The Malibu is expected to go on sale in both markets next year. It was launched at the Shanghai and New York motor shows last week wearing a Chevrolet badge.
Reuss told website GoAuto that he believed the front-drive Malibu would attract a different audience to the Commodore. He said the difference would shore up Australian production of Holden's rear-wheel drive models, including the Commodore.
"While you see other carmakers converging on one type of vehicle we're going to have two different vehicles that will offer something different and that's important," he said.
"And I don't think the Malibu is too close in size to the Commodore," he added.
Reuss said both models would result in higher overall Holden sales. Buyers who may never have chosen a Commodore would consider a Malibu, increasing sales volume and profitability to help sustain the company's front-wheel drive (Cruze) and rear-wheel drive (Commodore/Caprice/ute) manufacturing operations in Adelaide and Melbourne.
Reuss hinted at the possibility of further variants of the Malibu, which has so far appeared only in sedan guise. He did not discount the possibility of a Malibu wagon in the future.
Malibu will be sold in up to 100 countries from next year. It will be built in South Korea, China and two US plants. The NZ and Australian model range will come from General Motors' plant in South Korea, a former Daewoo facility.
Malibu is based on the same global platform that underpins America's Buick Regal and LaCrosse, the new Saab 9-5 and Europe's Opel/Vauxhall Insignia.
Holden parent General Motors says the car's exterior design - wide stance, broad shoulders - picked up cues from the Chevrolet Camaro and Corvette muscle cars.
The Malibu destined for Downunder will look slightly different from the show car. It will feature the same multi-element headlights, rear haunches with a distinct Coke bottle kink and Corvette-style dual-round tail-lights, but will carry a Holden-specific front-end.

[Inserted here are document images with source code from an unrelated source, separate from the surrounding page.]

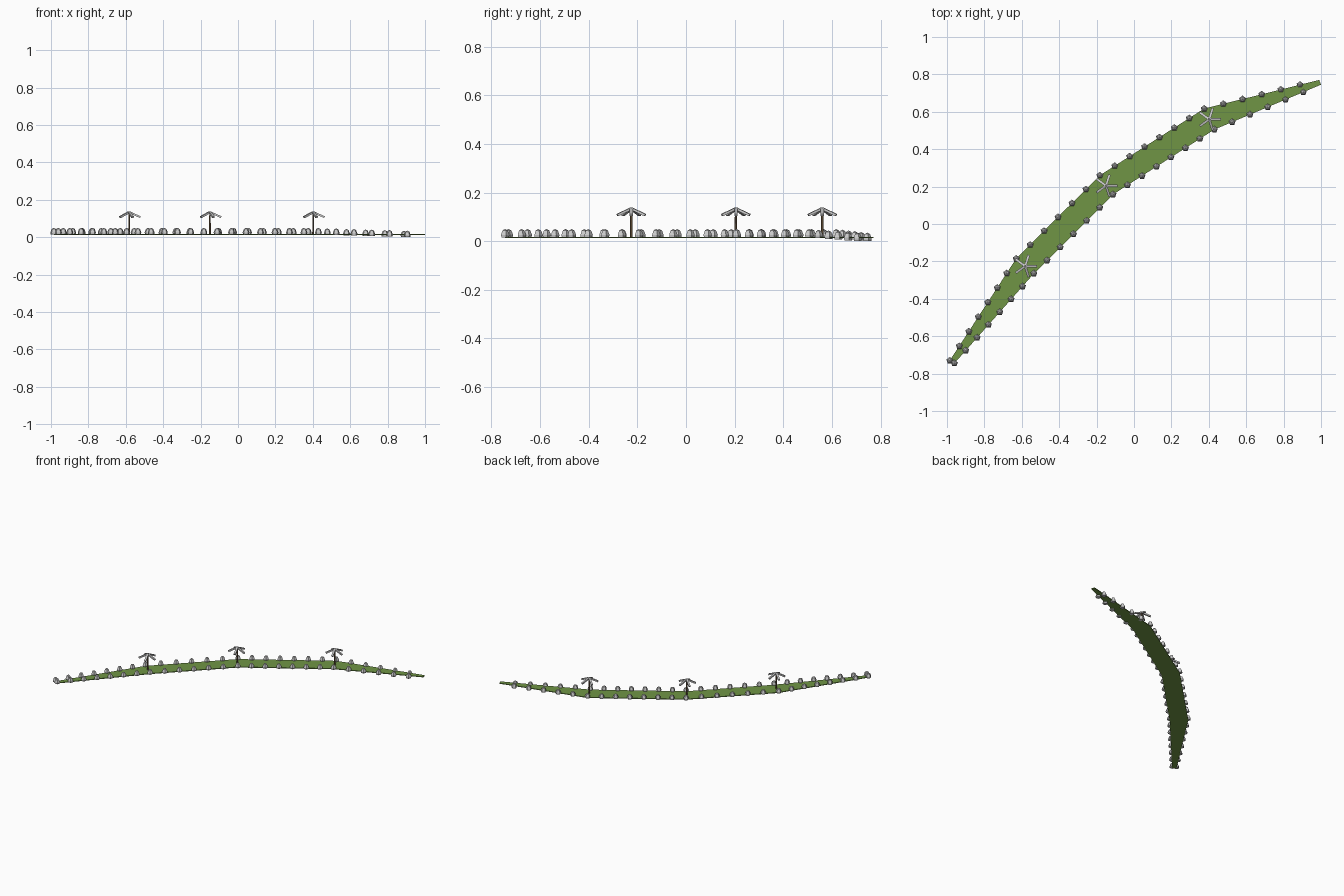
import bpy, bmesh, math
from mathutils import Vector, Matrix

if "Cube" in bpy.data.objects:
    bpy.data.objects.remove(bpy.data.objects["Cube"])

UPPER = [(-0.985, -0.73), (-0.63, -0.185), (-0.183, 0.26), (0.375, 0.617), (0.99, 0.77)]
LOWER = [(-0.96, -0.745), (-0.535, -0.265), (-0.112, 0.158), (0.43, 0.505), (1.0, 0.745)]
STEPS = [7, 6, 7, 6]
TOP = 0.018


def material(name, rgb):
    m = bpy.data.materials.new(name)
    m.diffuse_color = (*rgb, 1)
    m.use_nodes = True
    m.node_tree.nodes["Principled BSDF"].inputs["Base Color"].default_value = m.diffuse_color
    return m


def finish(bm, name, mat=None):
    bmesh.ops.recalc_face_normals(bm, faces=bm.faces)
    me = bpy.data.meshes.new(name)
    bm.to_mesh(me)
    bm.free()
    ob = bpy.data.objects.new(name, me)
    if mat:
        me.materials.append(mat)
    bpy.context.collection.objects.link(ob)
    return ob


# Curved lawn strip: one thin slab
bm = bmesh.new()
up = [bm.verts.new((x, y, TOP)) for x, y in UPPER]
lo = [bm.verts.new((x, y, TOP)) for x, y in LOWER]
for i in range(4):
    bm.faces.new((lo[i], lo[i + 1], up[i + 1], up[i]))
ext = bmesh.ops.extrude_face_region(bm, geom=bm.faces[:])
bmesh.ops.translate(bm, vec=(0, 0, -0.005),
                    verts=[v for v in ext["geom"] if isinstance(v, bmesh.types.BMVert)])
finish(bm, "lawn_strip", material("grass", (0.16, 0.30, 0.06)))


# Border stones: five-sided domes along each edge, sinking on the last stretch
def add_stone(bm, x, y, z, turn):
    rings = []
    for r, h in ((0.017, 0), (0.019, 0.011), (0.012, 0.029)):
        rings.append([bm.verts.new((x + r * math.cos(turn + k * math.tau / 5),
                                    y + r * math.sin(turn + k * math.tau / 5), z + h))
                      for k in range(5)])
    tip = bm.verts.new((x, y, z + 0.035))
    bm.faces.new(rings[0][::-1])
    for k in range(5):
        n = (k + 1) % 5
        for a, b in zip(rings, rings[1:]):
            bm.faces.new((a[k], a[n], b[n], b[k]))
        bm.faces.new((rings[2][k], rings[2][n], tip))


for name, edge in (("upper_border_stones", UPPER), ("lower_border_stones", LOWER)):
    bm = bmesh.new()
    for s, n in enumerate(STEPS):
        a, b = Vector(edge[s]), Vector(edge[s + 1])
        for i in range(n):
            p = a.lerp(b, i / n)
            drop = 0.018 * i / n if s == 3 else 0
            add_stone(bm, p.x, p.y, 0.015 - drop, math.pi / 2)
    finish(bm, name)

# Palm trees: tapered trunk and five drooping flat leaves
bark = material("bark", (0.16, 0.10, 0.05))
for t, (x, y) in enumerate([(-0.582, -0.225), (-0.15, 0.205), (0.402, 0.56)], 1):
    bm = bmesh.new()
    bmesh.ops.create_cone(bm, cap_ends=True, segments=6, radius1=0.006, radius2=0.004,
                          depth=0.117, matrix=Matrix.Translation((x, y, 0.0735)))
    finish(bm, f"palm_trunk_{t}", bark)

    bm = bmesh.new()
    for k in range(5):
        m = (Matrix.Translation((x, y, 0.134)) @ Matrix.Rotation(k * math.tau / 5, 4, 'Z')
             @ Matrix.Rotation(math.radians(24), 4, 'Y') @ Matrix.Translation((0.033, 0, 0)))
        leaf = bmesh.ops.create_cube(bm, size=1, matrix=m @ Matrix.Diagonal((0.066, 0.013, 0.010, 1)))
    finish(bm, f"palm_leaves_{t}")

Inside, the dual-cockpit is finished with soft-touch surfaces and ice-blue ambient lighting along the centre stack dials, instrument panel and storage pockets. Holden sales and marketing chief John Elsworth said Malibu reflected the same focus on quality and technology as seen in the smaller Cruze range.

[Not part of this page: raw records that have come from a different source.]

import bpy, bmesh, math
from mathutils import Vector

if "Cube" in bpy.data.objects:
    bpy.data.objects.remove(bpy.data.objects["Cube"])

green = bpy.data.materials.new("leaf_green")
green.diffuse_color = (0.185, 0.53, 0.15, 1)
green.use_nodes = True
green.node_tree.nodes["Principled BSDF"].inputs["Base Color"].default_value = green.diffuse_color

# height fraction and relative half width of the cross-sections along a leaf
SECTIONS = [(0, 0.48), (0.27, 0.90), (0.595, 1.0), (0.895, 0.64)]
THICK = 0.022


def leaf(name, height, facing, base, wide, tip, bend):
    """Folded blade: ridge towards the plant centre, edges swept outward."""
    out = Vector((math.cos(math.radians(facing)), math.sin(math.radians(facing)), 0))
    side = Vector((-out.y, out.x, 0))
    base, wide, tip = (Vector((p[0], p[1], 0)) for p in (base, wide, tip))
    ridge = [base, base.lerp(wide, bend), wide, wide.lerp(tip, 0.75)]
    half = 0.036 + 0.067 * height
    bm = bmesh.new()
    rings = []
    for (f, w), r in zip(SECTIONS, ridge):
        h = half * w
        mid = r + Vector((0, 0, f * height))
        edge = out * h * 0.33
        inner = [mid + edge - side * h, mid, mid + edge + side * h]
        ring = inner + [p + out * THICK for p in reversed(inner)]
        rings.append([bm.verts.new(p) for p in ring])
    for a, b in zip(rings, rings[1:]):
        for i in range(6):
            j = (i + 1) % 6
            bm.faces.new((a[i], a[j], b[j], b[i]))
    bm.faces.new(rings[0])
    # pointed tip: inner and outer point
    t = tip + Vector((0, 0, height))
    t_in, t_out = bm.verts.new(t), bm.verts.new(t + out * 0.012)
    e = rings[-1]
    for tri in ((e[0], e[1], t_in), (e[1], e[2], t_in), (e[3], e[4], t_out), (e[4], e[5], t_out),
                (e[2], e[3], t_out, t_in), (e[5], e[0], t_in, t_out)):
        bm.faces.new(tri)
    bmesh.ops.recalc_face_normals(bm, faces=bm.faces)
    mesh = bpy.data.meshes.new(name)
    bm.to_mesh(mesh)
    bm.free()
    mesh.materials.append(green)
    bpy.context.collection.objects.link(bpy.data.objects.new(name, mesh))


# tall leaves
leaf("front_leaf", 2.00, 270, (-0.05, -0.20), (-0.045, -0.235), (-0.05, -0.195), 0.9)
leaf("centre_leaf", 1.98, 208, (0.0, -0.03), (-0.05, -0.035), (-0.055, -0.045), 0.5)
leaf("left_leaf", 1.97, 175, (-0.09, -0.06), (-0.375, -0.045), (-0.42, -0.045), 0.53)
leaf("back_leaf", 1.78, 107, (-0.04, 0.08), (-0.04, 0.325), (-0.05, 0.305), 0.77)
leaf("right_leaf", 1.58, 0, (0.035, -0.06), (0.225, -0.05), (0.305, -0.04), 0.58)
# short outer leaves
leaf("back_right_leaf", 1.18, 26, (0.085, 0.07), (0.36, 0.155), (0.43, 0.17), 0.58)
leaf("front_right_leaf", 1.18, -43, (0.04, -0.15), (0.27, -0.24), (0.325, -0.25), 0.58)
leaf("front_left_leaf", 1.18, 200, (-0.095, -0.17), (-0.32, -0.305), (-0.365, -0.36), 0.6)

"Malibu will represent another major step forward in the Holden product offensive, filling a gap in our model line-up between Cruze and Commodore models," he said.

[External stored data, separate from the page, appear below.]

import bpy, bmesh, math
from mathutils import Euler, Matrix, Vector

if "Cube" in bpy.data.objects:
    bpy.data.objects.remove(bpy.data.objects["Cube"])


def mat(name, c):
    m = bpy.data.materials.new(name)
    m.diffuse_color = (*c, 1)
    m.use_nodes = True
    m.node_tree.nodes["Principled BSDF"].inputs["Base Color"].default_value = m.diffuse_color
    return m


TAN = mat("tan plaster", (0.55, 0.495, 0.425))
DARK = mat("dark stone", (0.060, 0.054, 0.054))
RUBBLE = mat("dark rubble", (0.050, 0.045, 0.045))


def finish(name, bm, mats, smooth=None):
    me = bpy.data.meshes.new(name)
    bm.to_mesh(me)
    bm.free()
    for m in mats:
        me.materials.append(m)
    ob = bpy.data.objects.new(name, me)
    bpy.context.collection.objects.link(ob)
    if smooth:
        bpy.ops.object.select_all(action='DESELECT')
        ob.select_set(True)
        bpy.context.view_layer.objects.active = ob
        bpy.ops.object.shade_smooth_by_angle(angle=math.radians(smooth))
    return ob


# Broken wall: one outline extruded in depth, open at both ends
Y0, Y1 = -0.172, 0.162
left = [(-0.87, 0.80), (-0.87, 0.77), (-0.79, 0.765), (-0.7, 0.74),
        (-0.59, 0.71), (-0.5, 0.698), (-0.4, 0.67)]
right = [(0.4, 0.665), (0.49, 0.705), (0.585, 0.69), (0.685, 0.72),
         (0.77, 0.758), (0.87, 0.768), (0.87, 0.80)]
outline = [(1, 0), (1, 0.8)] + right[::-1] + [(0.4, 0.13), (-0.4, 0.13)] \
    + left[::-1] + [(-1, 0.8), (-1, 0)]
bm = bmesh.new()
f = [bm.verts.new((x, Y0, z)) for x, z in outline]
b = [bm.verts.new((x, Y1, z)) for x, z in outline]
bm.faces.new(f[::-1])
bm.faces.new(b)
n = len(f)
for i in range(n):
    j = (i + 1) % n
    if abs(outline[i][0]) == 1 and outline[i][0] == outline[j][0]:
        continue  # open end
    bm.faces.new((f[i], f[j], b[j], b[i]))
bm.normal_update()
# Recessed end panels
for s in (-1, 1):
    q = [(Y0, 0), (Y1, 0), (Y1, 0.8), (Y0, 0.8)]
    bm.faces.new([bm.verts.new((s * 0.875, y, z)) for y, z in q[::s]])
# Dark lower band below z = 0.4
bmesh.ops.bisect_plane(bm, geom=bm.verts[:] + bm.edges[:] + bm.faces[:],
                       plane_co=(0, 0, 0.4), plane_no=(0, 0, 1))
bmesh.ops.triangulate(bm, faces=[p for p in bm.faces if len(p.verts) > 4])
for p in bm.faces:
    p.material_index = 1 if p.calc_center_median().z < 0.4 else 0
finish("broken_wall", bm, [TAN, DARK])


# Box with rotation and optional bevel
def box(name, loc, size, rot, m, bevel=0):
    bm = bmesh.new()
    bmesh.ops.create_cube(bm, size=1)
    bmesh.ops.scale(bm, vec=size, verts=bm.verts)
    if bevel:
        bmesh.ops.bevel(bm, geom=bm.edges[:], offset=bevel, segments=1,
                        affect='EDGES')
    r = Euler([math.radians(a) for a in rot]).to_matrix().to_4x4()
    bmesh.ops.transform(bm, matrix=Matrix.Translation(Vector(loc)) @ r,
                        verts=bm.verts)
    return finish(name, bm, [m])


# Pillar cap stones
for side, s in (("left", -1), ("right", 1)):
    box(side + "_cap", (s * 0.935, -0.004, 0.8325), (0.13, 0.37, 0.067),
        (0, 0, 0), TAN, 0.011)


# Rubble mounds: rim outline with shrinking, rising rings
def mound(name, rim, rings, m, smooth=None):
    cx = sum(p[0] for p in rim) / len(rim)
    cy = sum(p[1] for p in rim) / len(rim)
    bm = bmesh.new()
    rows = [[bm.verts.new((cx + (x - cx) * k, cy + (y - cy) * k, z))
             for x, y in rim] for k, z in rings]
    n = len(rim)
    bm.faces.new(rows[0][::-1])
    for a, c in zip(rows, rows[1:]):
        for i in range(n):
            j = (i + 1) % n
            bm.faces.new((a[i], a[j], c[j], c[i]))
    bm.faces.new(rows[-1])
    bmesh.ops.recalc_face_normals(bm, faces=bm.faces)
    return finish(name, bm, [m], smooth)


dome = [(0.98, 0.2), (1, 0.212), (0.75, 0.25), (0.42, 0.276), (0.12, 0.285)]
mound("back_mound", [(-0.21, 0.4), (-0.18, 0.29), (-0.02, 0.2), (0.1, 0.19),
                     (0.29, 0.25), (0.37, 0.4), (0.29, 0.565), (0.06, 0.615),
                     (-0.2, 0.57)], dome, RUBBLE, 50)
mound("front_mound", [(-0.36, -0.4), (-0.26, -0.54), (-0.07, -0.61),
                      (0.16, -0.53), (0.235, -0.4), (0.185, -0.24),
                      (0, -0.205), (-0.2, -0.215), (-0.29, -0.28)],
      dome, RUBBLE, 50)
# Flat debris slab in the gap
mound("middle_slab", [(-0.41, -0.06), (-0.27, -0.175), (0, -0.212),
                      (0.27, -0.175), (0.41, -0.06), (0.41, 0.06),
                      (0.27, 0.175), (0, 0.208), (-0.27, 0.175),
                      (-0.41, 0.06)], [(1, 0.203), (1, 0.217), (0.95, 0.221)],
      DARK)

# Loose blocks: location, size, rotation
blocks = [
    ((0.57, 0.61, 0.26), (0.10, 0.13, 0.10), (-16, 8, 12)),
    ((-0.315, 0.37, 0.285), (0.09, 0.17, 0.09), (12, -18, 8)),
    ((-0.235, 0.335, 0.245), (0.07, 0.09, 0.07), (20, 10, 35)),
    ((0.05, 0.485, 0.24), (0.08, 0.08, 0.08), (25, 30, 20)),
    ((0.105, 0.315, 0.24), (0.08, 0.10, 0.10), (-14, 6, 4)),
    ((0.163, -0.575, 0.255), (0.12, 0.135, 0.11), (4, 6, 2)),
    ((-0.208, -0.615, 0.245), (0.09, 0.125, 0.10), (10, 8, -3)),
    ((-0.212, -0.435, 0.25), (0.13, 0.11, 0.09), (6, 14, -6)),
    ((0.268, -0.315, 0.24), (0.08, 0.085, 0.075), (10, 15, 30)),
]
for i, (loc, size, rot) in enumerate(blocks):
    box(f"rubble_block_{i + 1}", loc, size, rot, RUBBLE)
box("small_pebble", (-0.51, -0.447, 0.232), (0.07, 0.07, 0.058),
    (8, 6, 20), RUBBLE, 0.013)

"We think it will really hit the mark. From the Camaro-inspired exterior design and sleek interior to the dynamic performance capabilities, it is another great example of the sophistication we're building into our new-generation global vehicles.
"We'll offer high-performing fuel-efficient engines, a high level of safety and a range of features and technologies to appeal to customers in the competitive mid-size segment."
Malibu will be powered by a range of four-cylinder engines expected to be borrowed from the Insignia range in Europe. The line-up includes 1.6- and 2-litre turbocharged four-cylinder petrol engines, a 2-litre turbo-diesel and a Holden-sourced 2.8-litre turbo-petrol V6, all matched with six-speed transmissions.
The Malibu could also inherit a range of Insignia technologies offered in Europe, including an electric park brake, satellite-navigation, a FlexRide variable suspension damping system, rain-sensing wipers, tyre pressure monitoring, intelligent headlights with washers, heated/leather power seats, dual-zone climate-control and alloy wheels sizes of up to 19-inch.